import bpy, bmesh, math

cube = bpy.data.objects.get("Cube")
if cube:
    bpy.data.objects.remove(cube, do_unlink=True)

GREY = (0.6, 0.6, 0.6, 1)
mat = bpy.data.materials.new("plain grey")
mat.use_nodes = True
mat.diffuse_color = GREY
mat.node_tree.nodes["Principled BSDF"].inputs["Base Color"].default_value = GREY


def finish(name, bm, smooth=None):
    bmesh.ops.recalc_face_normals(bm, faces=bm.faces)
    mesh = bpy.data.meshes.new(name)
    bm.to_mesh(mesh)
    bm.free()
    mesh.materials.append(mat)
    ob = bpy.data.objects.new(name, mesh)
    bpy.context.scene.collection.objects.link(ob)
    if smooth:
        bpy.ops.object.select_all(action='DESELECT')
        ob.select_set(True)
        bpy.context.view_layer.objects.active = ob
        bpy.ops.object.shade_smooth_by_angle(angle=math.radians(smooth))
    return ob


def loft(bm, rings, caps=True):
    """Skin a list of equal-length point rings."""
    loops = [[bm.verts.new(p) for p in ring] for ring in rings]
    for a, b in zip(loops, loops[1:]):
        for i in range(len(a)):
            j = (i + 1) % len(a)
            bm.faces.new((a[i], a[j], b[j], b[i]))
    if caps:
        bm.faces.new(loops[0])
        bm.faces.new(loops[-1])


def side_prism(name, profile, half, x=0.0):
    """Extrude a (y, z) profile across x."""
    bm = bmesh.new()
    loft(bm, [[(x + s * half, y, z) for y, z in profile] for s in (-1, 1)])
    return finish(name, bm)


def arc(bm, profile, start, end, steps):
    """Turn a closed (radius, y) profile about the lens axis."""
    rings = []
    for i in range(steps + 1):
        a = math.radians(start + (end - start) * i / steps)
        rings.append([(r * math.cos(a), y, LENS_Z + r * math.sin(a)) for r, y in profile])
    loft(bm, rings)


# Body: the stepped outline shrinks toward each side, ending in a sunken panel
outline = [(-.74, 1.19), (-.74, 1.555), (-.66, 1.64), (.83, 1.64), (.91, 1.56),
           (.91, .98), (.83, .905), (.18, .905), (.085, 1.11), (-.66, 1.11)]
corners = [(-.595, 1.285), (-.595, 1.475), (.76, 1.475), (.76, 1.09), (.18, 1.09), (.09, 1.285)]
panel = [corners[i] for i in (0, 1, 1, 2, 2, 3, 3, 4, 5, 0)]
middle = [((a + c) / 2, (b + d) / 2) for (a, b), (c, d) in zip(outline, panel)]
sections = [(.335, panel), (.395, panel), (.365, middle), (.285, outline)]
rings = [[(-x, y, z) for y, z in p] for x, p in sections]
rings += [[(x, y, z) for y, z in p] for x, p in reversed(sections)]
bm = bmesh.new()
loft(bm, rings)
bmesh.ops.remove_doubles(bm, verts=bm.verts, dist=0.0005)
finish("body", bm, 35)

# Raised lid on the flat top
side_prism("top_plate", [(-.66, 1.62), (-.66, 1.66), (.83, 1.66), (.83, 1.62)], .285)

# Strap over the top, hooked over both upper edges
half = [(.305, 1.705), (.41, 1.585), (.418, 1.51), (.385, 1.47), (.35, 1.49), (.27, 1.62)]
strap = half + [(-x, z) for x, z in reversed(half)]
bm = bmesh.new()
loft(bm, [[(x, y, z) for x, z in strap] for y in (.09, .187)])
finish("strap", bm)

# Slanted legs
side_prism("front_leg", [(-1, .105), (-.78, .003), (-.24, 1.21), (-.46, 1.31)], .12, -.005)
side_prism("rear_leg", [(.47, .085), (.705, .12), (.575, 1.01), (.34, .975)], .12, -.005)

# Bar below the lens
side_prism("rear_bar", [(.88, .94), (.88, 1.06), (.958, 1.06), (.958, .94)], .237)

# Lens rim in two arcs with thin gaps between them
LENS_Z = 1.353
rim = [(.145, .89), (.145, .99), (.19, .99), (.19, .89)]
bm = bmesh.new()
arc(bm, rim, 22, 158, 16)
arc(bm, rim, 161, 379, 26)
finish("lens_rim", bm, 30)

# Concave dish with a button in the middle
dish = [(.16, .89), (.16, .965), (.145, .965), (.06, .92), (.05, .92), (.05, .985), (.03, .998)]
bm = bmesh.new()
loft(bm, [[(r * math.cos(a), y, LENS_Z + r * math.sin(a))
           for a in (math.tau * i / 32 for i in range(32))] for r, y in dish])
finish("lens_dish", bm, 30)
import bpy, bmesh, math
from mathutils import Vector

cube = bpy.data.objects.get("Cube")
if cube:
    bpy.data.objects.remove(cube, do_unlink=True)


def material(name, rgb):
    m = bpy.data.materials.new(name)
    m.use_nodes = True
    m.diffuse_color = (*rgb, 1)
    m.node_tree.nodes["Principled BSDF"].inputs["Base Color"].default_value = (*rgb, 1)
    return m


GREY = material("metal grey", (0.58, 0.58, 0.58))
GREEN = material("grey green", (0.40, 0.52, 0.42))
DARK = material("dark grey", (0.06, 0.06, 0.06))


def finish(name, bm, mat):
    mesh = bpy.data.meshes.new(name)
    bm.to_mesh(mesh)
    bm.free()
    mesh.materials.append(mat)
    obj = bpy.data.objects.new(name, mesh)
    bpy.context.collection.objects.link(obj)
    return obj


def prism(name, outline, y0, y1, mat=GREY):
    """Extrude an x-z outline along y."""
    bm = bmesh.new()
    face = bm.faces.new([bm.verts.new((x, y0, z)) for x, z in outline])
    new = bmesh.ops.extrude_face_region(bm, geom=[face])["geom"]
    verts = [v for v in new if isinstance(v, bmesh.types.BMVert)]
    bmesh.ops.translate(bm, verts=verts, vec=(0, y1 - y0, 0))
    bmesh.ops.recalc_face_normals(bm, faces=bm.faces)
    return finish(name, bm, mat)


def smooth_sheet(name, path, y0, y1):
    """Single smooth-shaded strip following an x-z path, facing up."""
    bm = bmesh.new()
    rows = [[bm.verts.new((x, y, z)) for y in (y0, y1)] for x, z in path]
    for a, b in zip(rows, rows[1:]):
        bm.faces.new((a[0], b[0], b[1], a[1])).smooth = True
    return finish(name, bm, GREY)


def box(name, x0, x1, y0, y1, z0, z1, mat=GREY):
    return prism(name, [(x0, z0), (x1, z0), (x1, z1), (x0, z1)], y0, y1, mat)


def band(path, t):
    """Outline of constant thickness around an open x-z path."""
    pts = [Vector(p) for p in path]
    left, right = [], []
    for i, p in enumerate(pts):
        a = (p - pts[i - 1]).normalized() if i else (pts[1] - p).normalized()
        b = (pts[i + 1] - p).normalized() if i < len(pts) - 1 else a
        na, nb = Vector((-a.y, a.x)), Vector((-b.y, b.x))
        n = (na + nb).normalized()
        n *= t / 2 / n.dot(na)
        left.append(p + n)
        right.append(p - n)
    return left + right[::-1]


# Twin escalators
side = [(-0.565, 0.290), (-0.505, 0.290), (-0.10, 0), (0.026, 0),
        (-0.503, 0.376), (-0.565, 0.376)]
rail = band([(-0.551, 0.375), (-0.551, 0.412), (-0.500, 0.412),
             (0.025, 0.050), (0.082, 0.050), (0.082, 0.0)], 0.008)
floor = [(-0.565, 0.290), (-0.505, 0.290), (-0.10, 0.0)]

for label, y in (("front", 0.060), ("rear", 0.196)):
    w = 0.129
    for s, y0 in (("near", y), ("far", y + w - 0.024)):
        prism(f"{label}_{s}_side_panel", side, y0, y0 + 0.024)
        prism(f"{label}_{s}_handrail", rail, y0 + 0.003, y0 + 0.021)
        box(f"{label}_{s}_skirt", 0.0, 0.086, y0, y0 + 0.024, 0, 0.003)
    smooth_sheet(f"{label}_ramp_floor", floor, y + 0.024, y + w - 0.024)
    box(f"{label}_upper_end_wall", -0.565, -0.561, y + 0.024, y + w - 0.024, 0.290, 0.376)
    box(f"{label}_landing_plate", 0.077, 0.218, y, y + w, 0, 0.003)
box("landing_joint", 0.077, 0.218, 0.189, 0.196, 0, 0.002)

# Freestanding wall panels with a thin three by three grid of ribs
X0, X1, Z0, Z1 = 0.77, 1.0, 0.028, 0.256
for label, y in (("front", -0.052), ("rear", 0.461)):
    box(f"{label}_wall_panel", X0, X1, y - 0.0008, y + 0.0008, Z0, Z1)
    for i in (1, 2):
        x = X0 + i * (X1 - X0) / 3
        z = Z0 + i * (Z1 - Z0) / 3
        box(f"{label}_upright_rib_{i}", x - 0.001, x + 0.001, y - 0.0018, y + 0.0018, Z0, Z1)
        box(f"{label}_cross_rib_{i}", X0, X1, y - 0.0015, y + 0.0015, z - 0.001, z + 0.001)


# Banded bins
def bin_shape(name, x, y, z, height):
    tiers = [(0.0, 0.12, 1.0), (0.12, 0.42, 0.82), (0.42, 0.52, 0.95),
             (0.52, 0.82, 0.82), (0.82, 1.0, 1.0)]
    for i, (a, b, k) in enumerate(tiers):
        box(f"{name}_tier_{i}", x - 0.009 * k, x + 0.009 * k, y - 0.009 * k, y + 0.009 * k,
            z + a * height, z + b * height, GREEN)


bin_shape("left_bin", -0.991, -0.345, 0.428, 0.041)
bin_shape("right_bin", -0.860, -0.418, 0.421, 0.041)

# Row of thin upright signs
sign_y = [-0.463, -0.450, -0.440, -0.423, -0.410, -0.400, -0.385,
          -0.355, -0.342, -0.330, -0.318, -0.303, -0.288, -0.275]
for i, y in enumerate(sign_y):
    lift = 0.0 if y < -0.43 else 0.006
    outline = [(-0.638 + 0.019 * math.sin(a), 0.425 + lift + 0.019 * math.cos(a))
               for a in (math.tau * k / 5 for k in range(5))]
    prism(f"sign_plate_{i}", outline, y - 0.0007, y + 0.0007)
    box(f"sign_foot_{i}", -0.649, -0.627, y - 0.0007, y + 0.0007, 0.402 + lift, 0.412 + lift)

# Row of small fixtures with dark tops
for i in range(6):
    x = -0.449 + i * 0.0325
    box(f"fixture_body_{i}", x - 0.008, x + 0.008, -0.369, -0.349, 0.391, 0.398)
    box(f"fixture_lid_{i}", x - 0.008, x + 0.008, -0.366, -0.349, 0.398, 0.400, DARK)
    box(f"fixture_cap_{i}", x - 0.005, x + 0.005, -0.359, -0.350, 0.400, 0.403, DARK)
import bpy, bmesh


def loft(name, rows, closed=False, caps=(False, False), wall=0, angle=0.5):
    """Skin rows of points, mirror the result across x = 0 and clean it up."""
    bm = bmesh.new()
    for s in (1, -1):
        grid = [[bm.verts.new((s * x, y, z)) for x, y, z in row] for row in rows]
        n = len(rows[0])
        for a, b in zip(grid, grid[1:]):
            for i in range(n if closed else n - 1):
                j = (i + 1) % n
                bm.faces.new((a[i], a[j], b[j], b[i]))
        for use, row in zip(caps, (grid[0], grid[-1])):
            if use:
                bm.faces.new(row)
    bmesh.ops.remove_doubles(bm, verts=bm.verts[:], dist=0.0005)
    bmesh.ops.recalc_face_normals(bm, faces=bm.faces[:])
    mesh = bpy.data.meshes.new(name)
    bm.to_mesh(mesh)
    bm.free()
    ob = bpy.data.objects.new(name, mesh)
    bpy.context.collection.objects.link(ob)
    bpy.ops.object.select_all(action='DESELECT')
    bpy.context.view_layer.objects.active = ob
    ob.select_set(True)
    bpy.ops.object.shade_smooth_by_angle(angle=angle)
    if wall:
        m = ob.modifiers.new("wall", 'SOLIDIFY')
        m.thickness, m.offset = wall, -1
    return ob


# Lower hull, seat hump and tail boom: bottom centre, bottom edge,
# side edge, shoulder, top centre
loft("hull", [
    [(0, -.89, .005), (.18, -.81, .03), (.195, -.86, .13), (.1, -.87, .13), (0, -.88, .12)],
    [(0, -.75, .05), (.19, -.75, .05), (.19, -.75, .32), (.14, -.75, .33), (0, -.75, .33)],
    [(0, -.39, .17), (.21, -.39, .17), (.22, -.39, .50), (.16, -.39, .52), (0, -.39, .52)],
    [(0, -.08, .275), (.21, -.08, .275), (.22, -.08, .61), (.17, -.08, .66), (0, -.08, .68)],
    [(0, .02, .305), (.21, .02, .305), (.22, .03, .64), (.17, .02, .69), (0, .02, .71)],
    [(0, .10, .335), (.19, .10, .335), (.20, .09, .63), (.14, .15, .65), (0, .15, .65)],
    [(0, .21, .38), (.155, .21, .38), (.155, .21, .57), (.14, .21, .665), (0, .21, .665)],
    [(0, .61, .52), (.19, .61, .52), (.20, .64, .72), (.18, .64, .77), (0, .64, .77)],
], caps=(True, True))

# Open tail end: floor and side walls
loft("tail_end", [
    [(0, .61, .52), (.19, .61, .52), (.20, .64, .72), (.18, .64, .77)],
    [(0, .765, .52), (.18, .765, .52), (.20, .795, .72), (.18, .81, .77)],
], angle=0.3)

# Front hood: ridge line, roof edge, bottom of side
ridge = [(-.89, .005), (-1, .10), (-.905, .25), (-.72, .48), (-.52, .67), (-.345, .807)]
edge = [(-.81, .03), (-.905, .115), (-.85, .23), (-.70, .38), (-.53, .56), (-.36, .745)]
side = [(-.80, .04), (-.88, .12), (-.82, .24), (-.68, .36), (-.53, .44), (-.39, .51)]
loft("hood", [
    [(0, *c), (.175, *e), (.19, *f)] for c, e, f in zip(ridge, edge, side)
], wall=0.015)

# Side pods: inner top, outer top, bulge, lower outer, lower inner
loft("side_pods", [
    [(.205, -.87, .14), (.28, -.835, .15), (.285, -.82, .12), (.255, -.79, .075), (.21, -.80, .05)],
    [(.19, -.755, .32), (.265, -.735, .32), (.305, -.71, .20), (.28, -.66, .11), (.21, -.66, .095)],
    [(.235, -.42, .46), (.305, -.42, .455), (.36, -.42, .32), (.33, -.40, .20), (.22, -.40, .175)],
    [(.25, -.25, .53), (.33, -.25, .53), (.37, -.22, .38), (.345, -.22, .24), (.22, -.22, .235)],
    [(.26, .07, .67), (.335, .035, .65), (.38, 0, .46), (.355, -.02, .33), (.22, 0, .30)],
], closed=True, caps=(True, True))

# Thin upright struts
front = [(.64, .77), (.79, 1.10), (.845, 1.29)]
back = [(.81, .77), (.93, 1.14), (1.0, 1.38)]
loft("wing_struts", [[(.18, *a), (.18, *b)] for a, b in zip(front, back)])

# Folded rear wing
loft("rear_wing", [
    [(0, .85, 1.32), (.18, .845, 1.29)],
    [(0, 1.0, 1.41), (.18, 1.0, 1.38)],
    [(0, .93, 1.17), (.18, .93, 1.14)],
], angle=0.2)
________________
WORK REQUIRED: Look above for the line holding "for i in range(steps", then set down exactly that line and every line after it up to and including the line holding "rings += [[(x, y, z)", with nothing else.

RESPONSE TO THIS EXERCISE:
    for i in range(steps + 1):
        a = math.radians(start + (end - start) * i / steps)
        rings.append([(r * math.cos(a), y, LENS_Z + r * math.sin(a)) for r, y in profile])
    loft(bm, rings)


# Body: the stepped outline shrinks toward each side, ending in a sunken panel
outline = [(-.74, 1.19), (-.74, 1.555), (-.66, 1.64), (.83, 1.64), (.91, 1.56),
           (.91, .98), (.83, .905), (.18, .905), (.085, 1.11), (-.66, 1.11)]
corners = [(-.595, 1.285), (-.595, 1.475), (.76, 1.475), (.76, 1.09), (.18, 1.09), (.09, 1.285)]
panel = [corners[i] for i in (0, 1, 1, 2, 2, 3, 3, 4, 5, 0)]
middle = [((a + c) / 2, (b + d) / 2) for (a, b), (c, d) in zip(outline, panel)]
sections = [(.335, panel), (.395, panel), (.365, middle), (.285, outline)]
rings = [[(-x, y, z) for y, z in p] for x, p in sections]
rings += [[(x, y, z) for y, z in p] for x, p in reversed(sections)]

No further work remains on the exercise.